December, 16th 2009
Professional services firm PriceWaterhouseCoopers India on Tuesday witnessed the exit of executive director (tax practice) Amrish Shah, even as the industry was rife with rumours that the firm, which is the largest in India, could see a major churn involving senior partners. Mr Shah, who is understood to have left due to professional reasons, was not reachable for comment.
PwC, which is currently in the limelight for its partners alleged role in the Satyam fraud (Price Waterhouse was the audit firm for the software company), recently saw the appointment of Gautam Banerjee as its chairman, taking over from Ramesh Rajan. The change in guard that happened before the expiry of Mr Rajans term, sparked speculation that the global parent was taking strong steps to contain the damage from the Satyam scandal.

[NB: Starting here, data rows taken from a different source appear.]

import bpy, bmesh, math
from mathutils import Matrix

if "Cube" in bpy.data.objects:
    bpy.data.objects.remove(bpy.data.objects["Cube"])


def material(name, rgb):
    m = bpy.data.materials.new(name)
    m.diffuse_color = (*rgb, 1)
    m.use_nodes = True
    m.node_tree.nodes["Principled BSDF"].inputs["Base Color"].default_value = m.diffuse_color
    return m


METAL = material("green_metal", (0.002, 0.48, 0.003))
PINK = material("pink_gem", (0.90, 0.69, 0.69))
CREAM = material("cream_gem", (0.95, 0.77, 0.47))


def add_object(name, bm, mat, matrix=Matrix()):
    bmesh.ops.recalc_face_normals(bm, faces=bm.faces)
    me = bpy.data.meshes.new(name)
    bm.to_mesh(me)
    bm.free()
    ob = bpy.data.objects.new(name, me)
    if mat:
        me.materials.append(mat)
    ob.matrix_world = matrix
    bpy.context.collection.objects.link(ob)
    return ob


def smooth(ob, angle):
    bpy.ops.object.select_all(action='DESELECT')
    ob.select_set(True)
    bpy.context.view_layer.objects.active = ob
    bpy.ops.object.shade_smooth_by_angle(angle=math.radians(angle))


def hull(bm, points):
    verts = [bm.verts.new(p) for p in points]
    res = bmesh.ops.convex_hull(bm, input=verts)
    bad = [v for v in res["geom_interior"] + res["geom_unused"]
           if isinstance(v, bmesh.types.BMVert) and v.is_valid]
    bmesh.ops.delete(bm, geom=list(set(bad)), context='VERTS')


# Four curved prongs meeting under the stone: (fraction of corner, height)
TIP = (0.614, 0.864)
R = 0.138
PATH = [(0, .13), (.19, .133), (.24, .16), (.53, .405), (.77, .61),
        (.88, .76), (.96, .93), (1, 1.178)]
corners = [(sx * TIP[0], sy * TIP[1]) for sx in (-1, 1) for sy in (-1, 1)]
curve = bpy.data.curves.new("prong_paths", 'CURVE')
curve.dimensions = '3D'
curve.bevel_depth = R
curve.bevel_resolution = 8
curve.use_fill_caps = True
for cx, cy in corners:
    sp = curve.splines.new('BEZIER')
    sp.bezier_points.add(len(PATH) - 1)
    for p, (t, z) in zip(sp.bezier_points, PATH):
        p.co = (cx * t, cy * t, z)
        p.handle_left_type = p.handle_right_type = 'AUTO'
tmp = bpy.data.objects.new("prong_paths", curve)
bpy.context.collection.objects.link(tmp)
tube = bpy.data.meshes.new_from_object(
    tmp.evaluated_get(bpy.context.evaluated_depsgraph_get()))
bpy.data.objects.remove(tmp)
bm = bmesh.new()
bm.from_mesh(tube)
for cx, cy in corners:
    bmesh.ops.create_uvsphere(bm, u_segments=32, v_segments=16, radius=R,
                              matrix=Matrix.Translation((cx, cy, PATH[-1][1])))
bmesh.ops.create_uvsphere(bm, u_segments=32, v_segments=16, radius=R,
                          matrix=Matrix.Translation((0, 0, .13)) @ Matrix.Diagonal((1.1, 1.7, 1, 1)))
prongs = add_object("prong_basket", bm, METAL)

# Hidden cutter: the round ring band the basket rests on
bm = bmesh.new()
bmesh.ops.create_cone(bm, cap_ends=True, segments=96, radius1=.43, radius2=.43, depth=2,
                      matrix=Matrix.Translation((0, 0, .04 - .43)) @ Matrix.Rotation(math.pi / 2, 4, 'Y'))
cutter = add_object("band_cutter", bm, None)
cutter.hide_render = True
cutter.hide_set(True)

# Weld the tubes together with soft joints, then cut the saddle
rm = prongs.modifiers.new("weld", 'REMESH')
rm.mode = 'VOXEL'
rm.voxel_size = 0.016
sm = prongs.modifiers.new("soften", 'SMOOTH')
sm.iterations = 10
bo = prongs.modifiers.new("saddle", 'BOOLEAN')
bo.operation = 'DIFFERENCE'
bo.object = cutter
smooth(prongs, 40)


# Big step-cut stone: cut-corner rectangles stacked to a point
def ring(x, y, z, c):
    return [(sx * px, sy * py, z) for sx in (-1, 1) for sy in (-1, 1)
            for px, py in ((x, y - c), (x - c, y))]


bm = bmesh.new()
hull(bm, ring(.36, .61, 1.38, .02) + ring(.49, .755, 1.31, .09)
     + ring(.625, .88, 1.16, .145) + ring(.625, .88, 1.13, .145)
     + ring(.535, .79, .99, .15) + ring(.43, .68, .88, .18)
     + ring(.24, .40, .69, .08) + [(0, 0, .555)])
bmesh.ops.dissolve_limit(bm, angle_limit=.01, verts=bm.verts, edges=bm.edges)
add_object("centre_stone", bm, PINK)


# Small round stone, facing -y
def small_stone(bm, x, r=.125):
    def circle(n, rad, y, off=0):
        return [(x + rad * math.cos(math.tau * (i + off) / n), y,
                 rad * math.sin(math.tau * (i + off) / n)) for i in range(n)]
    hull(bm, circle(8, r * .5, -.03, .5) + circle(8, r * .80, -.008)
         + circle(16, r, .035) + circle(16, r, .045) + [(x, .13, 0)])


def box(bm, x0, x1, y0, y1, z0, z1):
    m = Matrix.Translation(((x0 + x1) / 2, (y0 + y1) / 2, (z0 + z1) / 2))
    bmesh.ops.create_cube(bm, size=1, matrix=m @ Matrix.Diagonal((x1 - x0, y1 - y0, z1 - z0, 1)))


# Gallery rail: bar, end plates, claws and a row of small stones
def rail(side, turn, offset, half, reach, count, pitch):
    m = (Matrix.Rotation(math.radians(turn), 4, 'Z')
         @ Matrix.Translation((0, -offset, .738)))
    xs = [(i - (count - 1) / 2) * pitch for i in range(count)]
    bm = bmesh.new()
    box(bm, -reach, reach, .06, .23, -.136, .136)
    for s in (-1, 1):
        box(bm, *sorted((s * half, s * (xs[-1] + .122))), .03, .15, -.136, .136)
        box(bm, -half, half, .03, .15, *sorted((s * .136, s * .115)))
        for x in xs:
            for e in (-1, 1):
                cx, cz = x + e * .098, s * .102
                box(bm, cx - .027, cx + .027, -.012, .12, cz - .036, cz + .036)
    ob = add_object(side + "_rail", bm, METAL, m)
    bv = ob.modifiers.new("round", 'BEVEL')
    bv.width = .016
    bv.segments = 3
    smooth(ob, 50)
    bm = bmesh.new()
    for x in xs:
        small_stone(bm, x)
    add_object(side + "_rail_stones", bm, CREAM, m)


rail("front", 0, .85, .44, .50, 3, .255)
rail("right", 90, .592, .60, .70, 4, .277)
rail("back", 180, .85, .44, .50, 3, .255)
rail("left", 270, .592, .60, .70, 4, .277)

The speculation also led to rumours about a large team from PwCs tax team the tax practice is one of the largest divisions leaving the firm. It was also being speculated that tax practice leader Dinesh Kanabar, along with a large team of senior executives, would quit to join a rival firm.
Mr Kanabar categorically denied the information. There is no truth in such news. This is a figment of imagination and completely baseless. The tax practice at PwC is considered to be the best and we are proud of that, he told ET.

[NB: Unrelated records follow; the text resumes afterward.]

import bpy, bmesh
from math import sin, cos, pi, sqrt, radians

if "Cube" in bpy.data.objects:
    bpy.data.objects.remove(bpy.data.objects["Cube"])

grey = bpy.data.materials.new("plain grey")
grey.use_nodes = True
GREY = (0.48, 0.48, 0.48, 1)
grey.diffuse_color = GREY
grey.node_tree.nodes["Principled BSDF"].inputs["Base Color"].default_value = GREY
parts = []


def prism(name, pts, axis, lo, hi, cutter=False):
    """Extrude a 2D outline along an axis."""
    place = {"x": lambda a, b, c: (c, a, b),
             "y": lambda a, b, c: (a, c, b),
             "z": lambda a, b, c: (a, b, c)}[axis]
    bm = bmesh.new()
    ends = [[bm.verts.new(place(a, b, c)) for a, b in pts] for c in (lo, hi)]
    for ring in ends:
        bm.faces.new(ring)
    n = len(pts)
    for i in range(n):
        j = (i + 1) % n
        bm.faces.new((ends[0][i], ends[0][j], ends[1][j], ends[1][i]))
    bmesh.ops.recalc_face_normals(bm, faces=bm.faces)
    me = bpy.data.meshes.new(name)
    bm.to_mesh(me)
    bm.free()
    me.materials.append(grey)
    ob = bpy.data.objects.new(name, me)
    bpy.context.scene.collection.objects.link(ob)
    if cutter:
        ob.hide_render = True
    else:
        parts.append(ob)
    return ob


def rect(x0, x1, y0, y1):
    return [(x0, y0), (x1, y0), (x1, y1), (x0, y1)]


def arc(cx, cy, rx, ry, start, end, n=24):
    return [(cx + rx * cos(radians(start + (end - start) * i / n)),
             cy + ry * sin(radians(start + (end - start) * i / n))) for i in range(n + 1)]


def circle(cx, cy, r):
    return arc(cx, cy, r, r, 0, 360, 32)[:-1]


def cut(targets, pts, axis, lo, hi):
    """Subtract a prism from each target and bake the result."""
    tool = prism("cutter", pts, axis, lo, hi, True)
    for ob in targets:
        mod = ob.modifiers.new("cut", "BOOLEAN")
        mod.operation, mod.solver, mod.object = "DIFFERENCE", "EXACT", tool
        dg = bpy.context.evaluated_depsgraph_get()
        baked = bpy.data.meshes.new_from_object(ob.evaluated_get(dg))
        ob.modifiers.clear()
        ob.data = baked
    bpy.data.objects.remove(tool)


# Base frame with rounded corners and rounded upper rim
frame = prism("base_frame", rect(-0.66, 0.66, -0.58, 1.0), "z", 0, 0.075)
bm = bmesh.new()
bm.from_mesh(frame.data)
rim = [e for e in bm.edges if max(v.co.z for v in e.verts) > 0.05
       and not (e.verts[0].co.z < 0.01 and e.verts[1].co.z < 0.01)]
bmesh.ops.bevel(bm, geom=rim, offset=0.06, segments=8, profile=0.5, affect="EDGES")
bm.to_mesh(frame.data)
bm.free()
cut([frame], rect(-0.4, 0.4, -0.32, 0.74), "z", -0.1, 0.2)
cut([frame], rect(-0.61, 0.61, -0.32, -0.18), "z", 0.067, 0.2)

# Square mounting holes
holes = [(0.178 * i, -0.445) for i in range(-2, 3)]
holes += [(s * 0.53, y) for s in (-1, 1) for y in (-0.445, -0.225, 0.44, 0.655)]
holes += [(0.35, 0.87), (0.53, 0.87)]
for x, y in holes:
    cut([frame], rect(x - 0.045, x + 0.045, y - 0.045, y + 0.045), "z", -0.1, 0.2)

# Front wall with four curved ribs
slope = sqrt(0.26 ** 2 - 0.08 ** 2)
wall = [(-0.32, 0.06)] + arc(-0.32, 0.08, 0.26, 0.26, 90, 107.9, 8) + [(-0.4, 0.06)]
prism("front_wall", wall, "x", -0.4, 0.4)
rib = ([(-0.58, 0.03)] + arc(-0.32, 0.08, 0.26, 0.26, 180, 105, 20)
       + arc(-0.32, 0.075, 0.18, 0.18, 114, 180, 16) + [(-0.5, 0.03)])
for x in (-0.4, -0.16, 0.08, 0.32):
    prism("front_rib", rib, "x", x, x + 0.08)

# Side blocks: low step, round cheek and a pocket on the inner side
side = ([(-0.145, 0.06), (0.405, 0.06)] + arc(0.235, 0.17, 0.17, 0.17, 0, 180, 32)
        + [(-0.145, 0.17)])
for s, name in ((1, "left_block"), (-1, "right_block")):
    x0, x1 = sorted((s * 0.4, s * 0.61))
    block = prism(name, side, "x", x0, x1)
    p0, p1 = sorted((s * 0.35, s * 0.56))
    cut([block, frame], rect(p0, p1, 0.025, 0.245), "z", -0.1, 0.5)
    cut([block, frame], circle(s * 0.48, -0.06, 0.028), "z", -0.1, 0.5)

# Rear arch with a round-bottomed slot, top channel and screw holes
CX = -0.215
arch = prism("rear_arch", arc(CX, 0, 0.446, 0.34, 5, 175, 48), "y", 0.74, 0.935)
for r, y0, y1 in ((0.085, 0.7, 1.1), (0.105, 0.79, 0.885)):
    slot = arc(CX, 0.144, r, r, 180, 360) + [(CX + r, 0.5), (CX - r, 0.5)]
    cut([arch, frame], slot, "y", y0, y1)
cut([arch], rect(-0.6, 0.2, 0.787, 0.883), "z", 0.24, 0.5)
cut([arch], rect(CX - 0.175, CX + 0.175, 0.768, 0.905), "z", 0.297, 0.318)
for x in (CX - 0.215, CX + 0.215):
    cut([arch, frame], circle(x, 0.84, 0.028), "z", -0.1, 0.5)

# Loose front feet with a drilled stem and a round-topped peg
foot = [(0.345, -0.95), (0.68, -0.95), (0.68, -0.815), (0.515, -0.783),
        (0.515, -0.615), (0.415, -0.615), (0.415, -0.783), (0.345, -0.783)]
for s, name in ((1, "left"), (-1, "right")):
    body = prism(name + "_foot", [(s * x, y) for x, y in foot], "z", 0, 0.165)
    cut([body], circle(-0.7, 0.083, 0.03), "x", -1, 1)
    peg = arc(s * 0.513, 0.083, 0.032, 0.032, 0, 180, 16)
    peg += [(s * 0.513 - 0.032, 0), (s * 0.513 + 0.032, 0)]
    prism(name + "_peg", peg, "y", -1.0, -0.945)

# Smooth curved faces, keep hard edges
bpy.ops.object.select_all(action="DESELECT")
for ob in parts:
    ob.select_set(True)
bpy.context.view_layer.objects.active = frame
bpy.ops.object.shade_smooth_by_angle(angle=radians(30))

Mr Kanabar also sent out an internal e-mail to all his PwC senior partners denying the rumours. In 2007, about 500 people from RSM moved over to PwC after the merger of RSMs tax practice with PwC. With the addition of people from RSM, the combined strength of the tax and audit team in PwC rose to 4,000 people across India.
The tax practice is also one of the fastest and the largest divisions in PwC accounting for 55 of the total 170 partners in the firm. India is an important market for PwC, which last year audited over 140 Indian companies including big names such as Maruti Suzuki, United Breweries, United Spirits, GMR Infra, Glenmark Pharma and Piramal Healthcare.
The India market, even in a recession-hit economy, netted the global firm revenues in excess of Rs 1,000 crore last fiscal year. Although the India business is small compared to the overall revenue of $28 billion for the global firm, the rate of growth of about 20-25% is among the fastest region for the firm.